Exercise aim
Of the lines listed below, return exactly those that run from the line containing "(0.57, 0.70), (0.56, 0.10)]" through the line containing "bridge(bm, [low, high])", both included.

Record extracts
------------------------------------------------
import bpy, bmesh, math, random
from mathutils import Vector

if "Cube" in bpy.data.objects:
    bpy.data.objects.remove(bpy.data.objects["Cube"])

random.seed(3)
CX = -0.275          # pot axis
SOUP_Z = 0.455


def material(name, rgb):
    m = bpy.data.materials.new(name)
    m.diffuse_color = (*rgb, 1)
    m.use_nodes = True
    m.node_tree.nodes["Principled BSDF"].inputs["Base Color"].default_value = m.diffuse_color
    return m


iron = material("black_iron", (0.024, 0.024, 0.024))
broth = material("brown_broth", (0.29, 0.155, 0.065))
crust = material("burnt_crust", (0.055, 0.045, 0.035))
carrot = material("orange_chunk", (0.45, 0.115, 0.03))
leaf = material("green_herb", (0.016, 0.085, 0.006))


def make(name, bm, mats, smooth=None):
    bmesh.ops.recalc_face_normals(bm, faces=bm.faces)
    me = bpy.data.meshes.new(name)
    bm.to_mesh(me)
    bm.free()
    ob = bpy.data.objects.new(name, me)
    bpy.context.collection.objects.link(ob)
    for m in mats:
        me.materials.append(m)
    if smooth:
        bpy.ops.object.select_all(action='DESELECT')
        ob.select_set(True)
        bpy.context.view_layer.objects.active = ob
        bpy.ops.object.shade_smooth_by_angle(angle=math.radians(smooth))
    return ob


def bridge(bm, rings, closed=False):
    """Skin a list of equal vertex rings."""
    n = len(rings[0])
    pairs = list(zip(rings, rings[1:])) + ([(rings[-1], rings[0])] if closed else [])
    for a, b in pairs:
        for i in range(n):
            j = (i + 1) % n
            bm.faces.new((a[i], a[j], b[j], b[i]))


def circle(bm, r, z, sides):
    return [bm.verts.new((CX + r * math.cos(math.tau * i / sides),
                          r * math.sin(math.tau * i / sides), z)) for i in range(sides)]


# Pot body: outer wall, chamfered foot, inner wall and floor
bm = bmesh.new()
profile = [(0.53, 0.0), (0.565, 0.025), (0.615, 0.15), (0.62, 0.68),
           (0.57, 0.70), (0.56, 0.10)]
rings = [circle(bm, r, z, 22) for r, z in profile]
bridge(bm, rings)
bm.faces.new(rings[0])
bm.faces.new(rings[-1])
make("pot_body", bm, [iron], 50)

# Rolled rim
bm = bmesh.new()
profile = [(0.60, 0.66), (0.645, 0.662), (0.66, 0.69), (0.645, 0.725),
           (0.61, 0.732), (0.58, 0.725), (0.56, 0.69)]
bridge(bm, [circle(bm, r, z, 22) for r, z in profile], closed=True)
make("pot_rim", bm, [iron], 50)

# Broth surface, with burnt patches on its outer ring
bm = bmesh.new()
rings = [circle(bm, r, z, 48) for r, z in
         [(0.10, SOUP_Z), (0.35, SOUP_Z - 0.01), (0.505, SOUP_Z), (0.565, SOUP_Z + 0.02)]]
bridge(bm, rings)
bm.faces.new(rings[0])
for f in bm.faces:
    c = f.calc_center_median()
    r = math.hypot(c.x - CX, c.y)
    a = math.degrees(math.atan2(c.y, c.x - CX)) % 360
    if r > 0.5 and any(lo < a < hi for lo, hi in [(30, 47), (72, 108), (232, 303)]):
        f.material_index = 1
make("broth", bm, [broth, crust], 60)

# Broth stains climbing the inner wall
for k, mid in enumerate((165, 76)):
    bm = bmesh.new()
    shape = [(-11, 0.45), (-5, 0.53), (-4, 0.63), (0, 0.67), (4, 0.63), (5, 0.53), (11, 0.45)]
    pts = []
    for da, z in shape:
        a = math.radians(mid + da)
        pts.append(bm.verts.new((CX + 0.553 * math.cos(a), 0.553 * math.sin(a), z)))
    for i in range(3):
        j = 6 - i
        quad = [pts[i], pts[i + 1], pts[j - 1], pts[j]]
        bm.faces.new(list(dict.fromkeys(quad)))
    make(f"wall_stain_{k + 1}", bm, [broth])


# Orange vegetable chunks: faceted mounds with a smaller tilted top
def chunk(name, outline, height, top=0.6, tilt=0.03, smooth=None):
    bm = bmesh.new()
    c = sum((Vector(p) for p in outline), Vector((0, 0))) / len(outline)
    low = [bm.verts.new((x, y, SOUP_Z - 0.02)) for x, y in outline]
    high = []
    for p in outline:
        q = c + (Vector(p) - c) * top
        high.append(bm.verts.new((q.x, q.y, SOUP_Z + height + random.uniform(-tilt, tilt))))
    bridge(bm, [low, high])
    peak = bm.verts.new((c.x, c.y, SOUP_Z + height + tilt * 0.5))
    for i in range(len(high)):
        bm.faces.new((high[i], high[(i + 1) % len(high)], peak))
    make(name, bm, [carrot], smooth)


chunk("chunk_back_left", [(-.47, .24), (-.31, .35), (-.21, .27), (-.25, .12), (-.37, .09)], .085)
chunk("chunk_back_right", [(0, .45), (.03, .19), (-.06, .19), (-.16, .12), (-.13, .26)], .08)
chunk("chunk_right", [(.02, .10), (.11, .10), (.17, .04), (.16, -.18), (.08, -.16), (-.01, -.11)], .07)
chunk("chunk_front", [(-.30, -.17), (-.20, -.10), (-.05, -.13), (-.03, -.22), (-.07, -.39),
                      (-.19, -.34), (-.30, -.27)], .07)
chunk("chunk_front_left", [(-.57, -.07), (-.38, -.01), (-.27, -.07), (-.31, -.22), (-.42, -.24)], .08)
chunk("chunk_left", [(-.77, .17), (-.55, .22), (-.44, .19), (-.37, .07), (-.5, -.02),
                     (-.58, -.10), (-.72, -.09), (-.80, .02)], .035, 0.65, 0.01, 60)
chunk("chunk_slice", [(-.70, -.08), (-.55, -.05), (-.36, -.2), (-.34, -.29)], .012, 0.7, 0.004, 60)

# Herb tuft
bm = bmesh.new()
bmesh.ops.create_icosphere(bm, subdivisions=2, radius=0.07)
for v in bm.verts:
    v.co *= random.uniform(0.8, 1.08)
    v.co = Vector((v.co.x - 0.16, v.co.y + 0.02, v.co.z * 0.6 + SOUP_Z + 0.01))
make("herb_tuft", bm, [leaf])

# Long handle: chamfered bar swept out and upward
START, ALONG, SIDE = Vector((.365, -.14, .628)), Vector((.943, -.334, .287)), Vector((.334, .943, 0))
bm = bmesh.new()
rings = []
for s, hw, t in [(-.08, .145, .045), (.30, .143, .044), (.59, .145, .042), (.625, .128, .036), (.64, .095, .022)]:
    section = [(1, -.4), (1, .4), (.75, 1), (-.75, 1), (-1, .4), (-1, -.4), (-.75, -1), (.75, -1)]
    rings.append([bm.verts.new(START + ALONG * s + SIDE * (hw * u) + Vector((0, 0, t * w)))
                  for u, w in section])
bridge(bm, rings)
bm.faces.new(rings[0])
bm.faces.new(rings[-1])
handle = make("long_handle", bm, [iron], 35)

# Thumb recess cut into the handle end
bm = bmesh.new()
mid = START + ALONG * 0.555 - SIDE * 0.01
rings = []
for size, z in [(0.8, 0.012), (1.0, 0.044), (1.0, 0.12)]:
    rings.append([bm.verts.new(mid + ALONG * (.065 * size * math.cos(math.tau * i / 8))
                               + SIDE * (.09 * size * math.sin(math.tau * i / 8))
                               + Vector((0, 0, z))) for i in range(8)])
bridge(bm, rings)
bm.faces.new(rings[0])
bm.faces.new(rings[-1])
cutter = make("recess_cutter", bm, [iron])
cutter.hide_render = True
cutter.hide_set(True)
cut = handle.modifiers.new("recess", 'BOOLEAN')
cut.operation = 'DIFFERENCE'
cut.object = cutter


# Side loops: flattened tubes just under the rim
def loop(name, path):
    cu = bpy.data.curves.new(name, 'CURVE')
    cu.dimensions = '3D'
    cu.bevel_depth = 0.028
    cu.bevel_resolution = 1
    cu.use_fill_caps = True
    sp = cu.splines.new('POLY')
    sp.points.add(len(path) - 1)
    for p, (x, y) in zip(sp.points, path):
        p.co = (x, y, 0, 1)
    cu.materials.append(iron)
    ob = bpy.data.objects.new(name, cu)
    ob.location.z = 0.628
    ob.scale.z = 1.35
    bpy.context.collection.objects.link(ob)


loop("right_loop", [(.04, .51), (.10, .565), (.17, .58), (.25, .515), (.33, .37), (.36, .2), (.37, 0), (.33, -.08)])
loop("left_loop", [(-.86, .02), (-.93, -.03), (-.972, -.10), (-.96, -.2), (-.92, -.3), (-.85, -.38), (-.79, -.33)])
------------------------------------------------
The completed task
           (0.57, 0.70), (0.56, 0.10)]
rings = [circle(bm, r, z, 22) for r, z in profile]
bridge(bm, rings)
bm.faces.new(rings[0])
bm.faces.new(rings[-1])
make("pot_body", bm, [iron], 50)

# Rolled rim
bm = bmesh.new()
profile = [(0.60, 0.66), (0.645, 0.662), (0.66, 0.69), (0.645, 0.725),
           (0.61, 0.732), (0.58, 0.725), (0.56, 0.69)]
bridge(bm, [circle(bm, r, z, 22) for r, z in profile], closed=True)
make("pot_rim", bm, [iron], 50)

# Broth surface, with burnt patches on its outer ring
bm = bmesh.new()
rings = [circle(bm, r, z, 48) for r, z in
         [(0.10, SOUP_Z), (0.35, SOUP_Z - 0.01), (0.505, SOUP_Z), (0.565, SOUP_Z + 0.02)]]
bridge(bm, rings)
bm.faces.new(rings[0])
for f in bm.faces:
    c = f.calc_center_median()
    r = math.hypot(c.x - CX, c.y)
    a = math.degrees(math.atan2(c.y, c.x - CX)) % 360
    if r > 0.5 and any(lo < a < hi for lo, hi in [(30, 47), (72, 108), (232, 303)]):
        f.material_index = 1
make("broth", bm, [broth, crust], 60)

# Broth stains climbing the inner wall
for k, mid in enumerate((165, 76)):
    bm = bmesh.new()
    shape = [(-11, 0.45), (-5, 0.53), (-4, 0.63), (0, 0.67), (4, 0.63), (5, 0.53), (11, 0.45)]
    pts = []
    for da, z in shape:
        a = math.radians(mid + da)
        pts.append(bm.verts.new((CX + 0.553 * math.cos(a), 0.553 * math.sin(a), z)))
    for i in range(3):
        j = 6 - i
        quad = [pts[i], pts[i + 1], pts[j - 1], pts[j]]
        bm.faces.new(list(dict.fromkeys(quad)))
    make(f"wall_stain_{k + 1}", bm, [broth])


# Orange vegetable chunks: faceted mounds with a smaller tilted top
def chunk(name, outline, height, top=0.6, tilt=0.03, smooth=None):
    bm = bmesh.new()
    c = sum((Vector(p) for p in outline), Vector((0, 0))) / len(outline)
    low = [bm.verts.new((x, y, SOUP_Z - 0.02)) for x, y in outline]
    high = []
    for p in outline:
        q = c + (Vector(p) - c) * top
        high.append(bm.verts.new((q.x, q.y, SOUP_Z + height + random.uniform(-tilt, tilt))))
    bridge(bm, [low, high])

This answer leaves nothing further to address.